----- GIVEN DATA

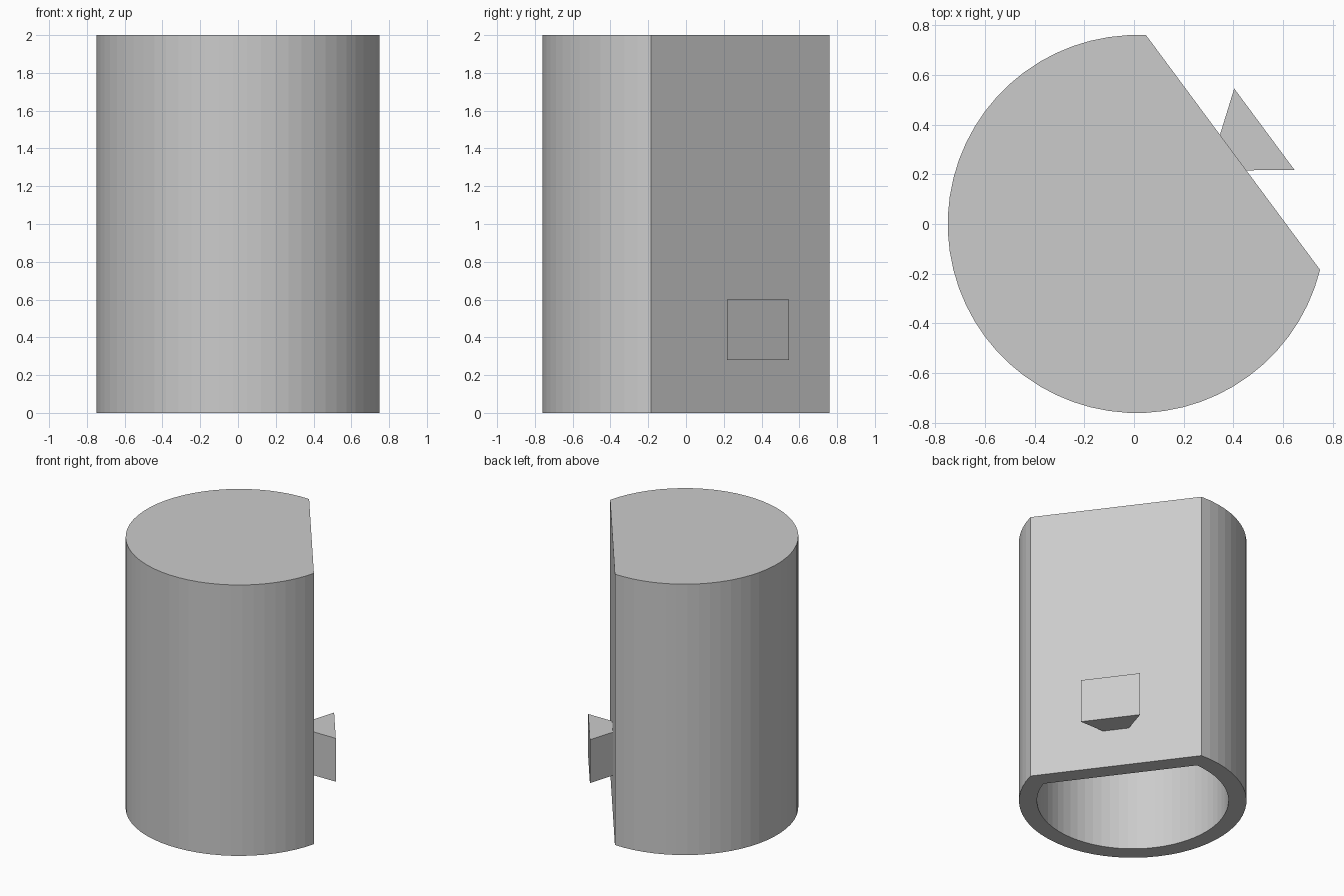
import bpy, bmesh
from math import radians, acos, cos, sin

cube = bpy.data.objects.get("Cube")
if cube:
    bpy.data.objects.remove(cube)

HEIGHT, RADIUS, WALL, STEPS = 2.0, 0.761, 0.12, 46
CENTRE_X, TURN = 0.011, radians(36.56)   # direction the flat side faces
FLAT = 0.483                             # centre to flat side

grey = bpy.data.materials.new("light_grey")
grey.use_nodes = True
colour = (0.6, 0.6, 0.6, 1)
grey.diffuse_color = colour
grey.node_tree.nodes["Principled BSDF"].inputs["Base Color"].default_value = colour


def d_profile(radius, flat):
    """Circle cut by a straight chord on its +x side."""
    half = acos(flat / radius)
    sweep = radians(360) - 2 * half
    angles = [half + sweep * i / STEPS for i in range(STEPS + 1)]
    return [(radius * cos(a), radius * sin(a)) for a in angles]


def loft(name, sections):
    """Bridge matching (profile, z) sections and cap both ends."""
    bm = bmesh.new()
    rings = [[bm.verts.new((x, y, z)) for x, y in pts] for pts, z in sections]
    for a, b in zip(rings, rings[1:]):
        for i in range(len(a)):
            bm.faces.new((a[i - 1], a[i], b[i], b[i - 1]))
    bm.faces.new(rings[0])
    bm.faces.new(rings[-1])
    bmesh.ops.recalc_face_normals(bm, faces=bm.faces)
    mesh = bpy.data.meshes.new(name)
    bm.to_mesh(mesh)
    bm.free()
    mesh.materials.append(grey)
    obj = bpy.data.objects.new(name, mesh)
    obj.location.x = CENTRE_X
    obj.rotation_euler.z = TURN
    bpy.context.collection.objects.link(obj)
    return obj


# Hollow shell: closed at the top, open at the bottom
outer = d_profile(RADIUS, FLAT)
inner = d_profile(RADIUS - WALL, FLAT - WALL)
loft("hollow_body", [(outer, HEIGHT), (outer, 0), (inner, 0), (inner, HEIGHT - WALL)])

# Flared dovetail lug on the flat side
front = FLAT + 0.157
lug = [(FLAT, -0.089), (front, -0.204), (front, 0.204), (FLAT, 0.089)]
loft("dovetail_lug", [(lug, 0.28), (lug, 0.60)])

----------
----- GIVEN DATA

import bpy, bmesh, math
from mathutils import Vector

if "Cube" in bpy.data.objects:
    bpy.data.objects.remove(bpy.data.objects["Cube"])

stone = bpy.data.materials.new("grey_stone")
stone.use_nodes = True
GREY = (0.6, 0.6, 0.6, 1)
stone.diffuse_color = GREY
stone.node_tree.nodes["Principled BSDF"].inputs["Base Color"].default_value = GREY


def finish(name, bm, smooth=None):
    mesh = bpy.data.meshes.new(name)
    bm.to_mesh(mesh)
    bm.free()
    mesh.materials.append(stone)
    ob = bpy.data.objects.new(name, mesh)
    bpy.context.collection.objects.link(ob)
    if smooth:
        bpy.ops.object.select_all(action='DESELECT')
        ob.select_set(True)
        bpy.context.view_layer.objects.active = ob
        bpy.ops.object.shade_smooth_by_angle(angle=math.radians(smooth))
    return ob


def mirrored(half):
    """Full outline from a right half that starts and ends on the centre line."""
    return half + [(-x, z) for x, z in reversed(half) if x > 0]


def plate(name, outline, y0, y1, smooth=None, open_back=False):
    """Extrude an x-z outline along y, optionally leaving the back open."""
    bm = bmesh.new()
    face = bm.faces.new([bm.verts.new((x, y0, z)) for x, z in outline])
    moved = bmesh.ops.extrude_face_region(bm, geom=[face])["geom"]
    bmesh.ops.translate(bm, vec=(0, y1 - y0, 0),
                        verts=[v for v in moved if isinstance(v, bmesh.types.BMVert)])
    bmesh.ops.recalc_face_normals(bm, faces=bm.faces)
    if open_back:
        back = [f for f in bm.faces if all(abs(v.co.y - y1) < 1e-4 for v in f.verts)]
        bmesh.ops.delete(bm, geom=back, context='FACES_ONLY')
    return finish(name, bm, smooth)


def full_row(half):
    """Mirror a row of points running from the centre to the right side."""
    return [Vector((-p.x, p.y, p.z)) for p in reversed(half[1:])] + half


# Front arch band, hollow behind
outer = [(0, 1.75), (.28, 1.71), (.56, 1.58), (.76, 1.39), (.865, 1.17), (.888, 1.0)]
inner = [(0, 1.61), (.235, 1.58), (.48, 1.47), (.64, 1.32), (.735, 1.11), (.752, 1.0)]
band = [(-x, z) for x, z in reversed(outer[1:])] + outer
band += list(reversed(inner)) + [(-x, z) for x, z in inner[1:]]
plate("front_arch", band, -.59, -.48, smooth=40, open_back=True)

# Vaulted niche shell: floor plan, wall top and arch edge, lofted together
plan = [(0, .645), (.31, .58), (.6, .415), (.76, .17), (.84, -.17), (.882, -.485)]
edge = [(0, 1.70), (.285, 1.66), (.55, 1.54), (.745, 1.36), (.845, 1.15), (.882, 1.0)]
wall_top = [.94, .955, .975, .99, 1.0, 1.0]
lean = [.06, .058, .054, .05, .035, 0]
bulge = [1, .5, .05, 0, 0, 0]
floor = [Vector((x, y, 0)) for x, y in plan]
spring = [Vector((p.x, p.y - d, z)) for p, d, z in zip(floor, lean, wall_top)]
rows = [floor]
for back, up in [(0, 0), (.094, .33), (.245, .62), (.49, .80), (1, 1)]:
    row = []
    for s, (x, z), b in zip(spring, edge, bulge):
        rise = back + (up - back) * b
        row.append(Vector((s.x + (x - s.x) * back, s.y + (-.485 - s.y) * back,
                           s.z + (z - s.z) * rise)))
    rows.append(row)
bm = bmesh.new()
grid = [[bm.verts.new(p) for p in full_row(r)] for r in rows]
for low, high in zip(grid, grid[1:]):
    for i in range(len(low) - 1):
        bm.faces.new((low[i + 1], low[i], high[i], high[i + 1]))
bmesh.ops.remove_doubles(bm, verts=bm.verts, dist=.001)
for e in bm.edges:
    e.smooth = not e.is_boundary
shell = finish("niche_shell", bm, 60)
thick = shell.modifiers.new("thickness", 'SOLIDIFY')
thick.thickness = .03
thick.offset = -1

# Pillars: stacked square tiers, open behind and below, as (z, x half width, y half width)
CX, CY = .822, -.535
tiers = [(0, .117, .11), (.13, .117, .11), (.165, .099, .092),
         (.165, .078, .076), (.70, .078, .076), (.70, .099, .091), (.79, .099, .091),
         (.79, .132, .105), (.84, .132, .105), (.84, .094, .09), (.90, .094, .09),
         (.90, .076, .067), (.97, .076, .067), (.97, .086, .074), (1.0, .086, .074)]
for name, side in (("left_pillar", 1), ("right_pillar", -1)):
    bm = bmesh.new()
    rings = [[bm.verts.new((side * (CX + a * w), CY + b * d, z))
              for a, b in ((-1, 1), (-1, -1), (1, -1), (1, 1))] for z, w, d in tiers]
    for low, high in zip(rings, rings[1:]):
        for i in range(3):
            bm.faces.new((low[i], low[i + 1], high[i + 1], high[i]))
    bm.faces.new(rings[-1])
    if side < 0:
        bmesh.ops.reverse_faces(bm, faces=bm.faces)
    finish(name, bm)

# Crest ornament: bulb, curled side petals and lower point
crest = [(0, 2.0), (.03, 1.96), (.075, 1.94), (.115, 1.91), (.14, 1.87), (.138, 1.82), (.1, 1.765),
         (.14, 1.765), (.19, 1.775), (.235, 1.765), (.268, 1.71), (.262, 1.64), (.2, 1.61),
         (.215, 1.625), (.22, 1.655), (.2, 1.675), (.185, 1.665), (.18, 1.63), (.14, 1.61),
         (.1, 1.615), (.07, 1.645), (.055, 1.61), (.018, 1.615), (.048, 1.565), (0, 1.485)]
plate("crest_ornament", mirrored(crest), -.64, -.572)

----------
----- GIVEN DATA

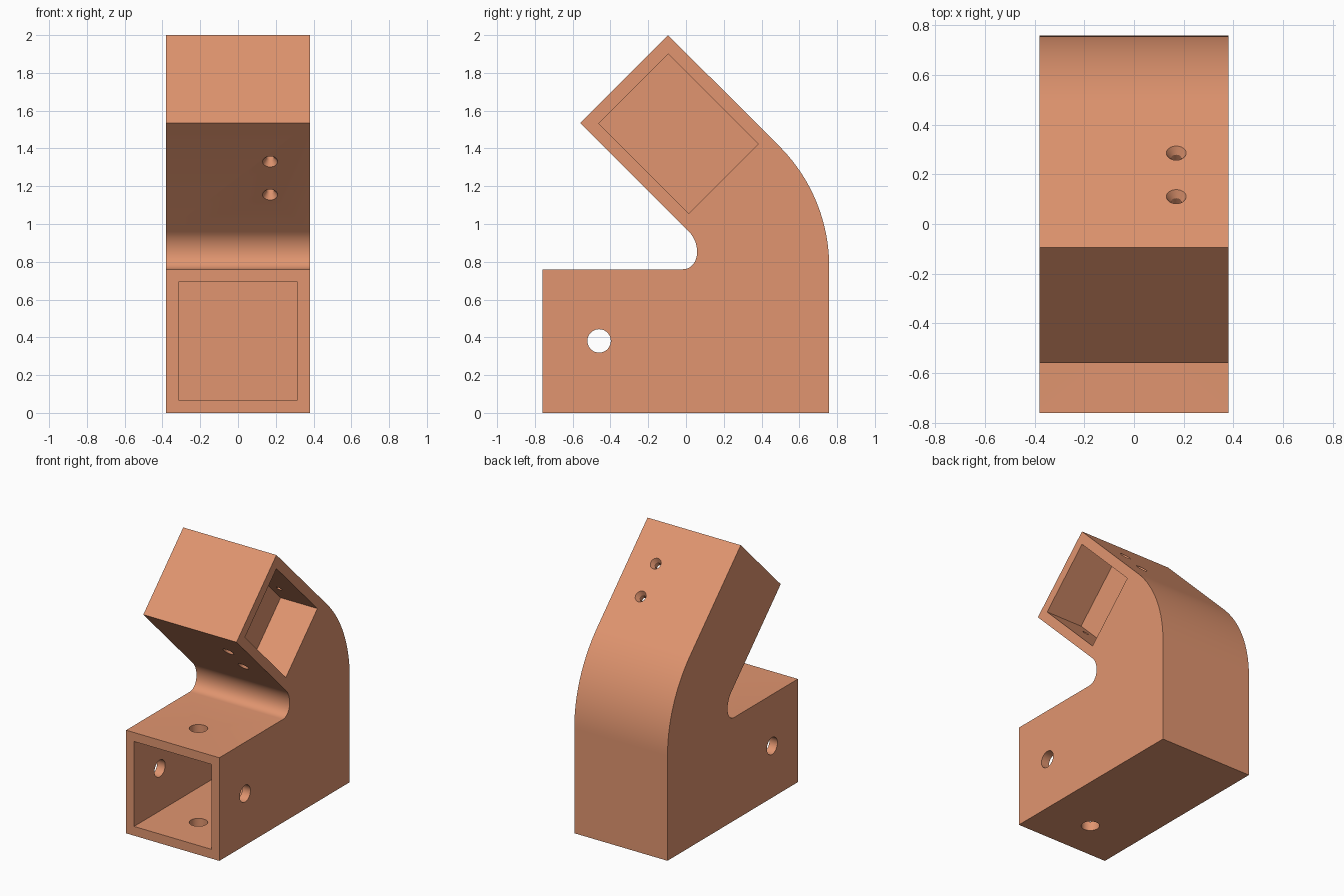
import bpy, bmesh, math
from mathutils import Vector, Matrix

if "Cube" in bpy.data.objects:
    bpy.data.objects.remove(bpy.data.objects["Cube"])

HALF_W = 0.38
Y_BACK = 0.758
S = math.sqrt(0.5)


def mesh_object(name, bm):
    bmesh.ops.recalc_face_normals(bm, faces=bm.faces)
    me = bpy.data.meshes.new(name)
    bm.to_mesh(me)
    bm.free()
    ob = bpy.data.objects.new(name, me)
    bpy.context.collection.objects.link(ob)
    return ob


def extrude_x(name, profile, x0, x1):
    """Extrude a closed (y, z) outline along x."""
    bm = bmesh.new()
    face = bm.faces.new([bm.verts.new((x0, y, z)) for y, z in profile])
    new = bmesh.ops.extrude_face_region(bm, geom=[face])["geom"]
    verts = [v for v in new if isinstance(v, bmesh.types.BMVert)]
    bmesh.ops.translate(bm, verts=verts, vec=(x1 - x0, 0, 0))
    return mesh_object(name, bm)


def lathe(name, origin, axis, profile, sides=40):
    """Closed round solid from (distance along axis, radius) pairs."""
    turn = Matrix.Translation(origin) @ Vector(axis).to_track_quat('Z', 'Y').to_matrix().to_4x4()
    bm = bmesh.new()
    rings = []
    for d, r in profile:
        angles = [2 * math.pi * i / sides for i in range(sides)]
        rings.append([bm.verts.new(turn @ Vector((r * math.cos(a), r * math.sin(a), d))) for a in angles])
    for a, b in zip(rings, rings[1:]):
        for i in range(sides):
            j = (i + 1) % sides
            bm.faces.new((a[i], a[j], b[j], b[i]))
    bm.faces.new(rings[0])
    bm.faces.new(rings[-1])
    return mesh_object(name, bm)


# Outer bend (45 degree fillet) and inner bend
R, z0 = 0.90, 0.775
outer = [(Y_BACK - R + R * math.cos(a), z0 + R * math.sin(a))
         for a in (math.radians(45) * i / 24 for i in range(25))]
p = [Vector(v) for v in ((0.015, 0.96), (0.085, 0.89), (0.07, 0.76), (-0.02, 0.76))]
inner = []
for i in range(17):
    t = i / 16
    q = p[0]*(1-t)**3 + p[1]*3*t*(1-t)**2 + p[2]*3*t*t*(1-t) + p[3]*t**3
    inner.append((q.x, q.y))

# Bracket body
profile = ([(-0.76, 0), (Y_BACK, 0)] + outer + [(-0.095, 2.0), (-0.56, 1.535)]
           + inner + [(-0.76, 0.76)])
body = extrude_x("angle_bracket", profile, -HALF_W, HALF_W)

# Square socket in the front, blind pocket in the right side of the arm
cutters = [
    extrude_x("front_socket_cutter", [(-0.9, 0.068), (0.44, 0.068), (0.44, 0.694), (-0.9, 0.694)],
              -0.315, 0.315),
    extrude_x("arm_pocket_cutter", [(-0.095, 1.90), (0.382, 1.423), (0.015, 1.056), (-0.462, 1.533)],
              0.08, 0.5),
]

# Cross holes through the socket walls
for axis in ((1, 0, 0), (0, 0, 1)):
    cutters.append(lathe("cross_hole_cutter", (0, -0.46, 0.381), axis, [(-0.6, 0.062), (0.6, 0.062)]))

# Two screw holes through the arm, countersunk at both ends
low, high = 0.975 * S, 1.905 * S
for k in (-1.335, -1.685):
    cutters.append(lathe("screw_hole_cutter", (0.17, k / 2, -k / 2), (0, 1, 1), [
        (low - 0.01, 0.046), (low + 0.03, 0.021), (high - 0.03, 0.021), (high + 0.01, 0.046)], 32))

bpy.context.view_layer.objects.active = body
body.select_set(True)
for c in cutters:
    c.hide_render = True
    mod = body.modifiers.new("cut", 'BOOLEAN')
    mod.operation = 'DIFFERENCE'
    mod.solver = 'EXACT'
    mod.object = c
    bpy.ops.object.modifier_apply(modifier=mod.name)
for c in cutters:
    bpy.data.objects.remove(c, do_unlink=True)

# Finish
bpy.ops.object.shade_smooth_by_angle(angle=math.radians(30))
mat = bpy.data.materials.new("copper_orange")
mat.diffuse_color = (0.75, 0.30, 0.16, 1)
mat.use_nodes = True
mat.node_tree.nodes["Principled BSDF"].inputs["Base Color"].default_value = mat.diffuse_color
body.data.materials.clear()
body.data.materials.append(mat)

----------

Search the data for the string "True" and copy out every line where it is found.

_ANSWER SPACE_
grey.use_nodes = True
stone.use_nodes = True
        ob.select_set(True)
plate("front_arch", band, -.59, -.48, smooth=40, open_back=True)
body.select_set(True)
    c.hide_render = True
    bpy.data.objects.remove(c, do_unlink=True)
mat.use_nodes = True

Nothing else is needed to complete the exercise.